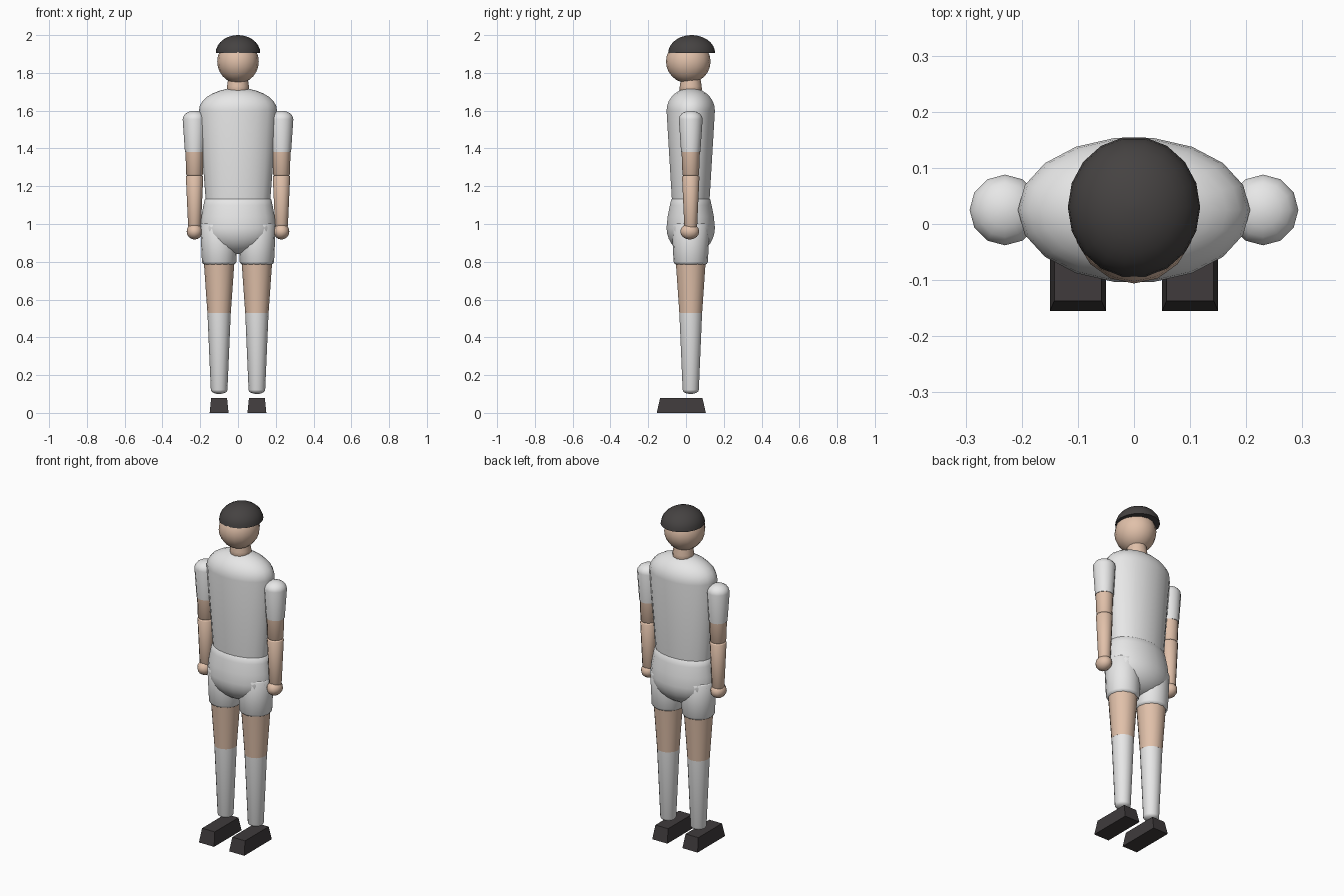
import bpy, bmesh, math

if "Cube" in bpy.data.objects:
    bpy.data.objects.remove(bpy.data.objects["Cube"])


def colour(name, rgb):
    m = bpy.data.materials.new(name)
    m.diffuse_color = (*rgb, 1.0)
    m.use_nodes = True
    m.node_tree.nodes["Principled BSDF"].inputs["Base Color"].default_value = m.diffuse_color
    return m


WHITE = colour("white cloth", (0.80, 0.80, 0.80))
SKIN = colour("skin", (0.75, 0.53, 0.40))
HAIR = colour("dark hair", (0.060, 0.055, 0.054))
SHOE = colour("dark leather", (0.050, 0.044, 0.045))
CY = 0.025  # body axis


def finish(bm, name, mat, smooth=True):
    bmesh.ops.recalc_face_normals(bm, faces=bm.faces)
    me = bpy.data.meshes.new(name)
    bm.to_mesh(me)
    bm.free()
    me.materials.append(mat)
    ob = bpy.data.objects.new(name, me)
    bpy.context.collection.objects.link(ob)
    if smooth:
        bpy.ops.object.select_all(action='DESELECT')
        ob.select_set(True)
        bpy.context.view_layer.objects.active = ob
        bpy.ops.object.shade_smooth_by_angle(angle=math.radians(50))
    return ob


def lathe(name, mat, rings, x=0.0, y=CY, segs=12):
    """Stack elliptical rings (half width, half depth, height), bottom to top."""
    bm = bmesh.new()
    loops = []
    for rx, ry, z in rings:
        loops.append([bm.verts.new((x + rx * math.cos(2 * math.pi * i / segs),
                                    y + ry * math.sin(2 * math.pi * i / segs), z))
                      for i in range(segs)])
    for a, b in zip(loops, loops[1:]):
        for i in range(segs):
            j = (i + 1) % segs
            bm.faces.new((a[i], a[j], b[j], b[i]))
    bm.faces.new(loops[0])
    bm.faces.new(loops[-1])
    return finish(bm, name, mat)


def dome(rx, ry, z, h, start=0, end=86, n=7):
    """Rings of an ellipsoid section between two latitudes."""
    out = []
    for i in range(n + 1):
        t = math.radians(start + (end - start) * i / n)
        out.append((rx * math.cos(t), ry * math.cos(t), z + h * math.sin(t)))
    return out


def tube(r0, z0, r1, z1, low=0.0, top=0.0):
    """Tapered limb rings with optional rounded lower and upper ends."""
    lo = dome(r0, r0, z0 + low, low, -80, 0, 4) if low else [(r0, r0, z0)]
    hi = dome(r1, r1, z1 - top, top, 0, 80, 4) if top else [(r1, r1, z1)]
    return lo + hi


# Torso with rounded shoulders
lathe("torso", WHITE, [(0.165, 0.098, 1.05), (0.172, 0.102, 1.14)]
      + dome(0.207, 0.130, 1.60, 0.12), segs=18)

# Pelvis with rounded bottom
lathe("pelvis", WHITE, dome(0.200, 0.130, 0.98, 0.14, -86, 0)
      + [(0.194, 0.124, 1.04), (0.183, 0.112, 1.10), (0.176, 0.105, 1.13),
         (0.160, 0.095, 1.14)], segs=18)

# Neck, head and cap of hair
lathe("neck", SKIN, [(0.050, 0.050, 1.69), (0.059, 0.059, 1.71),
                     (0.058, 0.058, 1.73), (0.050, 0.050, 1.78)])
lathe("head", SKIN, dome(0.110, 0.118, 1.86, 0.115, -87, 87, 12), y=0.012, segs=16)
lathe("hair", HAIR, dome(0.118, 0.126, 1.905, 0.095), y=0.03, segs=18)

for side, s in (("right", -1), ("left", 1)):
    # Arm: sleeve, upper arm, forearm, hand
    ax = s * 0.23
    lathe(side + "_sleeve", WHITE,
          tube(0.051, 1.38, 0.063, 1.60, 0, 0.045), ax)
    lathe(side + "_upper_arm", SKIN, tube(0.044, 1.25, 0.049, 1.40, 0.012), ax)
    lathe(side + "_forearm", SKIN,
          tube(0.034, 0.975, 0.046, 1.262, 0.012, 0.012), ax)
    lathe(side + "_hand", SKIN,
          dome(0.042, 0.050, 0.96, 0.042, -85, 85, 8), ax, 0.02)

    # Leg: shorts, thigh, sock
    lx = s * 0.10
    lathe(side + "_shorts", WHITE,
          tube(0.091, 0.77, 0.100, 1.02, 0.03, 0.025), lx, segs=16)
    lathe(side + "_thigh", SKIN, tube(0.062, 0.53, 0.081, 0.80), lx, segs=14)
    lathe(side + "_sock", WHITE, tube(0.044, 0.10, 0.062, 0.535, 0.022), lx, segs=14)

    # Shoe: tapered block
    bm = bmesh.new()
    bmesh.ops.create_cube(bm, size=1.0)
    for v in bm.verts:
        inset = 0.84 if v.co.z > 0 else 1.0
        v.co = (lx + v.co.x * 0.10 * inset,
                -0.025 + v.co.y * 0.26 * (0.86 if v.co.z > 0 else 1.0),
                (v.co.z + 0.5) * 0.08)
    finish(bm, side + "_shoe", SHOE, smooth=False)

########################################

Leave the images out as you retype each line of the material exactly.

import bpy, bmesh, math

if "Cube" in bpy.data.objects:
    bpy.data.objects.remove(bpy.data.objects["Cube"])


def colour(name, rgb):
    m = bpy.data.materials.new(name)
    m.diffuse_color = (*rgb, 1.0)
    m.use_nodes = True
    m.node_tree.nodes["Principled BSDF"].inputs["Base Color"].default_value = m.diffuse_color
    return m


WHITE = colour("white cloth", (0.80, 0.80, 0.80))
SKIN = colour("skin", (0.75, 0.53, 0.40))
HAIR = colour("dark hair", (0.060, 0.055, 0.054))
SHOE = colour("dark leather", (0.050, 0.044, 0.045))
CY = 0.025  # body axis


def finish(bm, name, mat, smooth=True):
    bmesh.ops.recalc_face_normals(bm, faces=bm.faces)
    me = bpy.data.meshes.new(name)
    bm.to_mesh(me)
    bm.free()
    me.materials.append(mat)
    ob = bpy.data.objects.new(name, me)
    bpy.context.collection.objects.link(ob)
    if smooth:
        bpy.ops.object.select_all(action='DESELECT')
        ob.select_set(True)
        bpy.context.view_layer.objects.active = ob
        bpy.ops.object.shade_smooth_by_angle(angle=math.radians(50))
    return ob


def lathe(name, mat, rings, x=0.0, y=CY, segs=12):
    """Stack elliptical rings (half width, half depth, height), bottom to top."""
    bm = bmesh.new()
    loops = []
    for rx, ry, z in rings:
        loops.append([bm.verts.new((x + rx * math.cos(2 * math.pi * i / segs),
                                    y + ry * math.sin(2 * math.pi * i / segs), z))
                      for i in range(segs)])
    for a, b in zip(loops, loops[1:]):
        for i in range(segs):
            j = (i + 1) % segs
            bm.faces.new((a[i], a[j], b[j], b[i]))
    bm.faces.new(loops[0])
    bm.faces.new(loops[-1])
    return finish(bm, name, mat)


def dome(rx, ry, z, h, start=0, end=86, n=7):
    """Rings of an ellipsoid section between two latitudes."""
    out = []
    for i in range(n + 1):
        t = math.radians(start + (end - start) * i / n)
        out.append((rx * math.cos(t), ry * math.cos(t), z + h * math.sin(t)))
    return out


def tube(r0, z0, r1, z1, low=0.0, top=0.0):
    """Tapered limb rings with optional rounded lower and upper ends."""
    lo = dome(r0, r0, z0 + low, low, -80, 0, 4) if low else [(r0, r0, z0)]
    hi = dome(r1, r1, z1 - top, top, 0, 80, 4) if top else [(r1, r1, z1)]
    return lo + hi


# Torso with rounded shoulders
lathe("torso", WHITE, [(0.165, 0.098, 1.05), (0.172, 0.102, 1.14)]
      + dome(0.207, 0.130, 1.60, 0.12), segs=18)

# Pelvis with rounded bottom
lathe("pelvis", WHITE, dome(0.200, 0.130, 0.98, 0.14, -86, 0)
      + [(0.194, 0.124, 1.04), (0.183, 0.112, 1.10), (0.176, 0.105, 1.13),
         (0.160, 0.095, 1.14)], segs=18)

# Neck, head and cap of hair
lathe("neck", SKIN, [(0.050, 0.050, 1.69), (0.059, 0.059, 1.71),
                     (0.058, 0.058, 1.73), (0.050, 0.050, 1.78)])
lathe("head", SKIN, dome(0.110, 0.118, 1.86, 0.115, -87, 87, 12), y=0.012, segs=16)
lathe("hair", HAIR, dome(0.118, 0.126, 1.905, 0.095), y=0.03, segs=18)

for side, s in (("right", -1), ("left", 1)):
    # Arm: sleeve, upper arm, forearm, hand
    ax = s * 0.23
    lathe(side + "_sleeve", WHITE,
          tube(0.051, 1.38, 0.063, 1.60, 0, 0.045), ax)
    lathe(side + "_upper_arm", SKIN, tube(0.044, 1.25, 0.049, 1.40, 0.012), ax)
    lathe(side + "_forearm", SKIN,
          tube(0.034, 0.975, 0.046, 1.262, 0.012, 0.012), ax)
    lathe(side + "_hand", SKIN,
          dome(0.042, 0.050, 0.96, 0.042, -85, 85, 8), ax, 0.02)

    # Leg: shorts, thigh, sock
    lx = s * 0.10
    lathe(side + "_shorts", WHITE,
          tube(0.091, 0.77, 0.100, 1.02, 0.03, 0.025), lx, segs=16)
    lathe(side + "_thigh", SKIN, tube(0.062, 0.53, 0.081, 0.80), lx, segs=14)
    lathe(side + "_sock", WHITE, tube(0.044, 0.10, 0.062, 0.535, 0.022), lx, segs=14)

    # Shoe: tapered block
    bm = bmesh.new()
    bmesh.ops.create_cube(bm, size=1.0)
    for v in bm.verts:
        inset = 0.84 if v.co.z > 0 else 1.0
        v.co = (lx + v.co.x * 0.10 * inset,
                -0.025 + v.co.y * 0.26 * (0.86 if v.co.z > 0 else 1.0),
                (v.co.z + 0.5) * 0.08)
    finish(bm, side + "_shoe", SHOE, smooth=False)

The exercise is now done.